Many of Iraq’s political parties have been opposed to early elections in 2021. They have put up various roadblocks to try to delay them as a result. The latest is taking the election law to court.
Prime Minister Nouri al-Maliki’s State of Law and the Fadhila Party are appealing the election law. The two claim that there were irregularities and violations when parliament passed the election law. They have taken their case to the Federal Court. There was another report in Al Hurra that some parliamentarians have appealed the election law over the new 83 voting districts created. That might be one and the same case.
When Premier Mustafa Kazemi came into office in May 2020 he promised early elections which was a demand of the protest movement. He originally said that would happen in June 2021, but then that was pushed back to October because the parties did not register as a delaying tactic. That came at a time when there were a slew of reports in the Iraqi media that the ruling elite did not want voting to occur. That was because they want to hold onto power and are afraid they might be voted out of office. Since they control he political system they are unlikely to be seriously challenged. The election law which is now in court for instance was written to benefit them via rules that make it difficult for new parties to qualify and other measures. Still, that hasn’t stopped them from trying to slow things down.
Al Hurra, “Parliamentary challenge puts the date of the Iraqi elections to the test,” 5/3/21
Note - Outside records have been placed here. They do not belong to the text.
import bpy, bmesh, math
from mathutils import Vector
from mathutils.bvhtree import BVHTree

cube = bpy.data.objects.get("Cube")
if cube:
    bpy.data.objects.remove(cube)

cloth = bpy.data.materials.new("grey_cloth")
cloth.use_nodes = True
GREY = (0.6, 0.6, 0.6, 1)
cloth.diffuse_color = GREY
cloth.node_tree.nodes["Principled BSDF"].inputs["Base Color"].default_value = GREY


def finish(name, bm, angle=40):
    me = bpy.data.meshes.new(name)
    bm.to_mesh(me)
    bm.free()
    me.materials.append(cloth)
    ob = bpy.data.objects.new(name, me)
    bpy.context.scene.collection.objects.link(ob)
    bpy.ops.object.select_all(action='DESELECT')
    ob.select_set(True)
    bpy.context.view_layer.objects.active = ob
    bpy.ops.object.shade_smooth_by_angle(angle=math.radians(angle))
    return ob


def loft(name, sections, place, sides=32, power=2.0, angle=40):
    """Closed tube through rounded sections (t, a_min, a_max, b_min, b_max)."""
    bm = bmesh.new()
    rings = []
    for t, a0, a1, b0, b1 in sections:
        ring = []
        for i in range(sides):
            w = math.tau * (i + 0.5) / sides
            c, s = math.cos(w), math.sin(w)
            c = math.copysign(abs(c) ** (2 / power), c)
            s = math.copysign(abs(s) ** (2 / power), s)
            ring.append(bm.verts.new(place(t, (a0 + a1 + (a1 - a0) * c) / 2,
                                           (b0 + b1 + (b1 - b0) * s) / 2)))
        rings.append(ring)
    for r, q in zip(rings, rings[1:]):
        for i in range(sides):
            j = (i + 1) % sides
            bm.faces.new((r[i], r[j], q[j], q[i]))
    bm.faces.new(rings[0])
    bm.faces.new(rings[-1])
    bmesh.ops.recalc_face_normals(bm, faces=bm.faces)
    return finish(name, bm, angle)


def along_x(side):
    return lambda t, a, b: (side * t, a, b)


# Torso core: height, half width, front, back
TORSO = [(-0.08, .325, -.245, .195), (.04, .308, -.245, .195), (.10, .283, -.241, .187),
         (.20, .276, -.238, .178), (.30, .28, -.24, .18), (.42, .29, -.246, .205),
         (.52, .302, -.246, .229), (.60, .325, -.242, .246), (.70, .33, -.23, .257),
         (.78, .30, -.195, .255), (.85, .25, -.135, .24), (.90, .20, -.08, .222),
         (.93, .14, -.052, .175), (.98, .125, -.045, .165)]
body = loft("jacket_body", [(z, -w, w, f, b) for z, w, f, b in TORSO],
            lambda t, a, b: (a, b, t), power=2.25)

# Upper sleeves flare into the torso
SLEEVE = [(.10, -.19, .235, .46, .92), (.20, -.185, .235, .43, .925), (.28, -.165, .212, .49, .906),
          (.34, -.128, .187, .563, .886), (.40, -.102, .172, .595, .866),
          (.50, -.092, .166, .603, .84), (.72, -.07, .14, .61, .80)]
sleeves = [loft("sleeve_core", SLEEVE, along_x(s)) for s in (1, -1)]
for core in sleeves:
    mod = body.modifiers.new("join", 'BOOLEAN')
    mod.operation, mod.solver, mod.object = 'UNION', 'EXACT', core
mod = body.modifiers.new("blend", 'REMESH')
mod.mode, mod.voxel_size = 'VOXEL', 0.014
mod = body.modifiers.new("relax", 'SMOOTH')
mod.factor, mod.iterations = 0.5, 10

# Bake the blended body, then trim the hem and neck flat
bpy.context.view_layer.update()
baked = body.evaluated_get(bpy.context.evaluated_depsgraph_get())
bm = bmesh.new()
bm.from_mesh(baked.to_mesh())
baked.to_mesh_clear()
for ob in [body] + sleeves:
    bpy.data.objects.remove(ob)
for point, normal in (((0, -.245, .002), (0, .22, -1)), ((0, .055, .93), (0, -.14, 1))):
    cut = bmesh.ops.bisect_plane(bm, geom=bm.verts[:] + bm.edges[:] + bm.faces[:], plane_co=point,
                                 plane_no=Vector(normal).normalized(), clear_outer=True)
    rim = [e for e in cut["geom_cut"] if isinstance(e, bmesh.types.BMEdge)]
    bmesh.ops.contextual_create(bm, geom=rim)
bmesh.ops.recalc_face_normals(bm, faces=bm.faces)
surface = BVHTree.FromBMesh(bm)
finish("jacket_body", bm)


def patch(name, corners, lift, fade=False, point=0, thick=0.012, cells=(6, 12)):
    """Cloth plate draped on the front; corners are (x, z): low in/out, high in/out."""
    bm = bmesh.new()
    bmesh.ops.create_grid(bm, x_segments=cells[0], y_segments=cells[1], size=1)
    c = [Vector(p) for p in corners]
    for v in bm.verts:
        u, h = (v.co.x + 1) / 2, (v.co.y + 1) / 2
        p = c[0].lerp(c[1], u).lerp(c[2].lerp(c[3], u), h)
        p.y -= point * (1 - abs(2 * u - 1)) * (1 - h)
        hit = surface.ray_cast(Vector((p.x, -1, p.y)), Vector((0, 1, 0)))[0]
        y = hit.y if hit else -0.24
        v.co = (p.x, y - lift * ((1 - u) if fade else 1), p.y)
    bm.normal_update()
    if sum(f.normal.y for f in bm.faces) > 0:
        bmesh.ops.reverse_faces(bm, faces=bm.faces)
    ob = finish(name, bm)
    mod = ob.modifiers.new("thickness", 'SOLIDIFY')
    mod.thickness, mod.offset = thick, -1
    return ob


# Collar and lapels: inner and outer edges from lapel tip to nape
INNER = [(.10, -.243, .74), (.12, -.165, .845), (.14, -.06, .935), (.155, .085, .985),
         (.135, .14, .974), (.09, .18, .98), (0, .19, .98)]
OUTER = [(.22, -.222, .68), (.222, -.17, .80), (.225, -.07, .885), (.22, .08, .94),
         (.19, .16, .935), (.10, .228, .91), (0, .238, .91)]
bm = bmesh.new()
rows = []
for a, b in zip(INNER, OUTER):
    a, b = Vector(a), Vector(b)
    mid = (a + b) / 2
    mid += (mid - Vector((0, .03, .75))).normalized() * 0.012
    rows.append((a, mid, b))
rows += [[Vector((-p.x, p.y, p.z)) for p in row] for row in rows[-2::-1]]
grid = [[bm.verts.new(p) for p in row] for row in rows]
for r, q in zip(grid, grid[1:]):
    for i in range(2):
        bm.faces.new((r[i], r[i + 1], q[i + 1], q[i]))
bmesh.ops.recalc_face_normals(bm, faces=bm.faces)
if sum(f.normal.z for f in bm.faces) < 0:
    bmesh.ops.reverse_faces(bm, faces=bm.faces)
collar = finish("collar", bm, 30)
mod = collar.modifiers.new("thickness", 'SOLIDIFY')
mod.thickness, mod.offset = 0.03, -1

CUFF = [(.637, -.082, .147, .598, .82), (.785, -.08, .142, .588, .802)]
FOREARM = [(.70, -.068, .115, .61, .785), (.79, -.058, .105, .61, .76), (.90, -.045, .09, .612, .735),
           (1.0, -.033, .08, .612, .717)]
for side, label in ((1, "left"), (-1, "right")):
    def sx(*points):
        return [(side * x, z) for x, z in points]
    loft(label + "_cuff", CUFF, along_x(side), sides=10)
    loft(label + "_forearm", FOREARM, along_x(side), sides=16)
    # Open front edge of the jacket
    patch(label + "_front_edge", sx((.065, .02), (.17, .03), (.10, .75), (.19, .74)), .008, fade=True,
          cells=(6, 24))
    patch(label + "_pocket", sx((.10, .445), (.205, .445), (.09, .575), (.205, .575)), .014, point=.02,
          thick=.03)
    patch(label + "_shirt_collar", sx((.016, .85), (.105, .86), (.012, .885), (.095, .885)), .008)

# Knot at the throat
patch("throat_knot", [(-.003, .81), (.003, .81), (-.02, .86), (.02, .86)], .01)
Jiyad, Sajad, “Protest Vote, Why Iraq’s Next Elections Are Unlikely To Be Game-Changers,” London School of Economics Middle East Centre, April 2021
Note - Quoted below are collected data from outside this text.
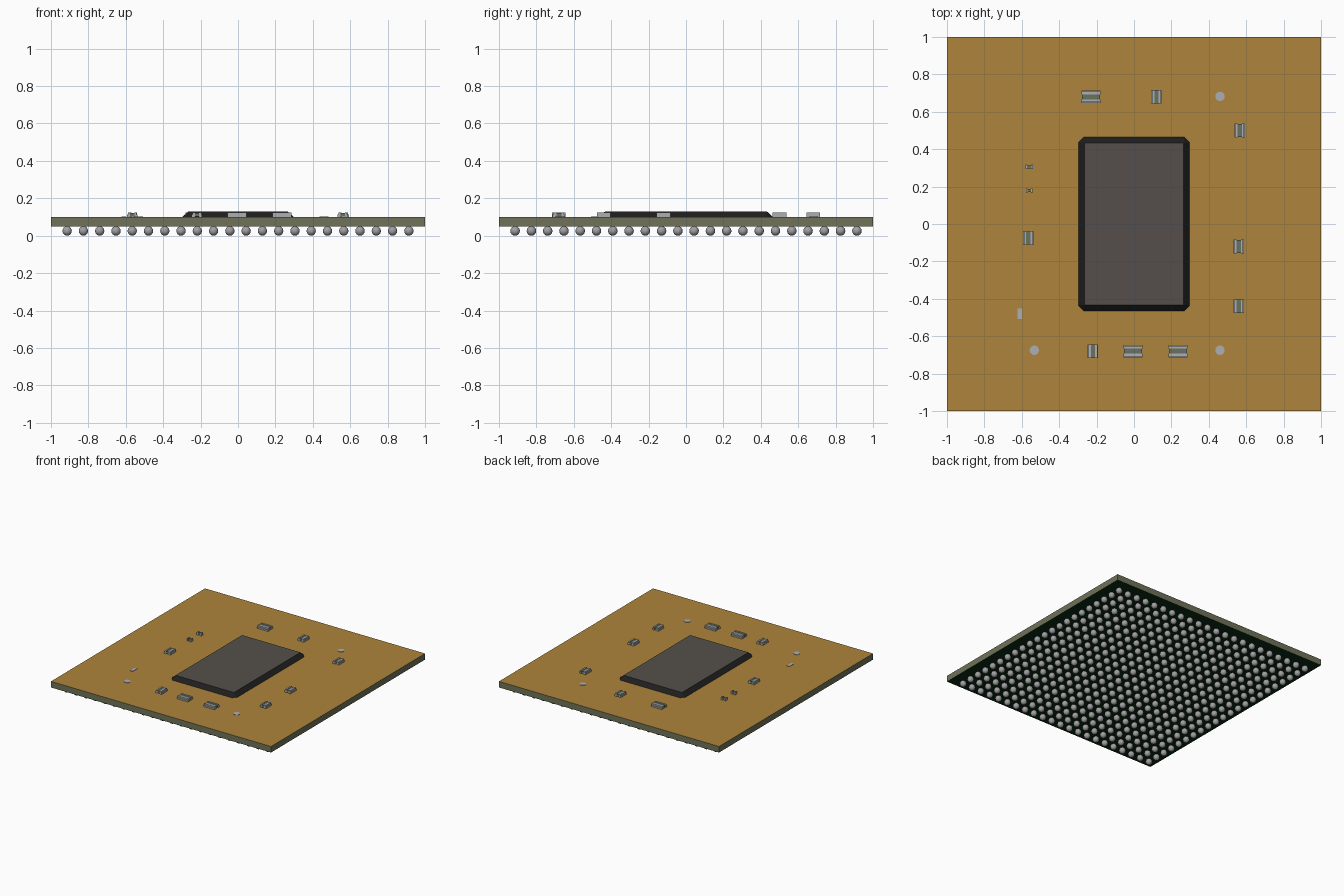
import bpy, bmesh
from mathutils import Matrix

if "Cube" in bpy.data.objects:
    bpy.data.objects.remove(bpy.data.objects["Cube"], do_unlink=True)


def material(name, rgb):
    m = bpy.data.materials.new(name)
    m.use_nodes = True
    m.diffuse_color = (*rgb, 1)
    m.node_tree.nodes["Principled BSDF"].inputs["Base Color"].default_value = (*rgb, 1)
    return m


AMBER = material("amber top", (0.43, 0.235, 0.045))
OLIVE = material("olive edge", (0.16, 0.17, 0.1))
GREEN = material("dark green underside", (0.003, 0.025, 0.006))
SOLDER = material("solder grey", (0.36, 0.35, 0.37))
BLACK = material("black casing", (0.013, 0.013, 0.013))
DIE = material("warm grey die", (0.09, 0.078, 0.07))
SILVER = material("silver contact", (0.42, 0.43, 0.45))
CERAMIC = material("grey green ceramic", (0.14, 0.17, 0.12))

TOP = 0.10     # top of the board
BOTTOM = 0.05  # underside of the board


def finish(name, bm, *mats):
    mesh = bpy.data.meshes.new(name)
    bmesh.ops.recalc_face_normals(bm, faces=bm.faces)
    bm.to_mesh(mesh)
    bm.free()
    for m in mats:
        mesh.materials.append(m)
    obj = bpy.data.objects.new(name, mesh)
    bpy.context.collection.objects.link(obj)
    return obj


def add_box(bm, centre, size, index=0):
    mat = Matrix.Translation(centre) @ Matrix.Diagonal((*size, 1))
    verts = bmesh.ops.create_cube(bm, size=1, matrix=mat)["verts"]
    for f in {f for v in verts for f in v.link_faces}:
        f.material_index = index


# Board: amber above, olive round the edge, dark green below
bm = bmesh.new()
add_box(bm, (0, 0, (TOP + BOTTOM) / 2), (2, 2, TOP - BOTTOM), 1)
bm.normal_update()
for f in bm.faces:
    if f.normal.z > 0.5:
        f.material_index = 0
    elif f.normal.z < -0.5:
        f.material_index = 2
finish("board", bm, AMBER, OLIVE, GREEN)

# Solder balls: one corner ball repeated into a full square grid under the board
COUNT, PITCH, RADIUS = 22, 0.087, 0.0255
corner = -(COUNT - 1) / 2 * PITCH
bm = bmesh.new()
bmesh.ops.create_uvsphere(bm, u_segments=14, v_segments=8, radius=RADIUS)
for f in bm.faces:
    f.smooth = True
balls = finish("solder_balls", bm, SOLDER)
balls.location = (corner, corner, RADIUS)
for name, step in (("columns", (PITCH, 0, 0)), ("rows", (0, PITCH, 0))):
    array = balls.modifiers.new(name, "ARRAY")
    array.count = COUNT
    array.use_relative_offset = False
    array.use_constant_offset = True
    array.constant_offset_displace = step

# Chip casing: cut-cornered base sloping in to a rectangular grey top
bm = bmesh.new()
for sx in (-1, 1):
    for sy in (-1, 1):
        bm.verts.new((sx * 0.298, sy * 0.435, TOP))
        bm.verts.new((sx * 0.27, sy * 0.465, TOP))
        bm.verts.new((sx * 0.265, sy * 0.432, 0.13))
bmesh.ops.convex_hull(bm, input=bm.verts[:])
bm.normal_update()
for f in bm.faces:
    f.material_index = int(f.normal.z > 0.95)
finish("chip", bm, BLACK, DIE)


def capacitor(name, x, y, across, along, turned=False):
    """Ceramic block with a stepped contact down each side; across spans the contacts."""
    bm = bmesh.new()
    add_box(bm, (0, 0, 0.0115), (across * 0.62, along * 0.96, 0.019))
    for s in (-1, 1):
        add_box(bm, (s * across * 0.46, 0, 0.006), (across * 0.08, along, 0.012), 1)
        add_box(bm, (s * across * 0.31, 0, 0.012), (across * 0.22, along, 0.024), 1)
    obj = finish(name, bm, CERAMIC, SILVER)
    obj.location = (x, y, TOP)
    if turned:
        obj.rotation_euler.z = 1.5707963


# Upright capacitors around the chip
for n, (x, y) in enumerate([(0.12, 0.68), (0.565, 0.5), (0.56, -0.12), (0.56, -0.44),
                            (-0.22, -0.68), (-0.565, -0.075)]):
    capacitor(f"capacitor_{n + 1}", x, y, 0.056, 0.074)

# Wide capacitors with contacts front and back
for n, (x, y) in enumerate([(-0.23, 0.68), (-0.005, -0.68), (0.235, -0.68)]):
    capacitor(f"wide_capacitor_{n + 1}", x, y, 0.066, 0.1, True)

# Two tiny resistors: ceramic waist between two contacts
for n, (y, length) in enumerate([(0.306, 0.042), (0.178, 0.036)]):
    bm = bmesh.new()
    add_box(bm, (-0.56, y, TOP + 0.011), (length * 0.6, 0.016, 0.018))
    for s in (-1, 1):
        add_box(bm, (-0.56 + s * length * 0.38, y, TOP + 0.012),
                (length * 0.24, 0.024, 0.024), 1)
    finish(f"resistor_{n + 1}", bm, CERAMIC, SILVER)

# Flat marks on the board: three round, one oblong
for n, (x, y) in enumerate([(0.46, 0.682), (0.46, -0.675), (-0.533, -0.675)]):
    bm = bmesh.new()
    bmesh.ops.create_cone(bm, cap_ends=True, segments=24, radius1=0.025, radius2=0.025,
                          depth=0.003, matrix=Matrix.Translation((x, y, TOP + 0.0015)))
    finish(f"round_mark_{n + 1}", bm, SILVER)
bm = bmesh.new()
add_box(bm, (-0.612, -0.48, TOP + 0.0015), (0.024, 0.058, 0.003))
finish("oblong_mark", bm, SILVER)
Al Mada, “The date of the elections is at stake again .. Parliamentary blocs file appeals against the law,” 5/4/21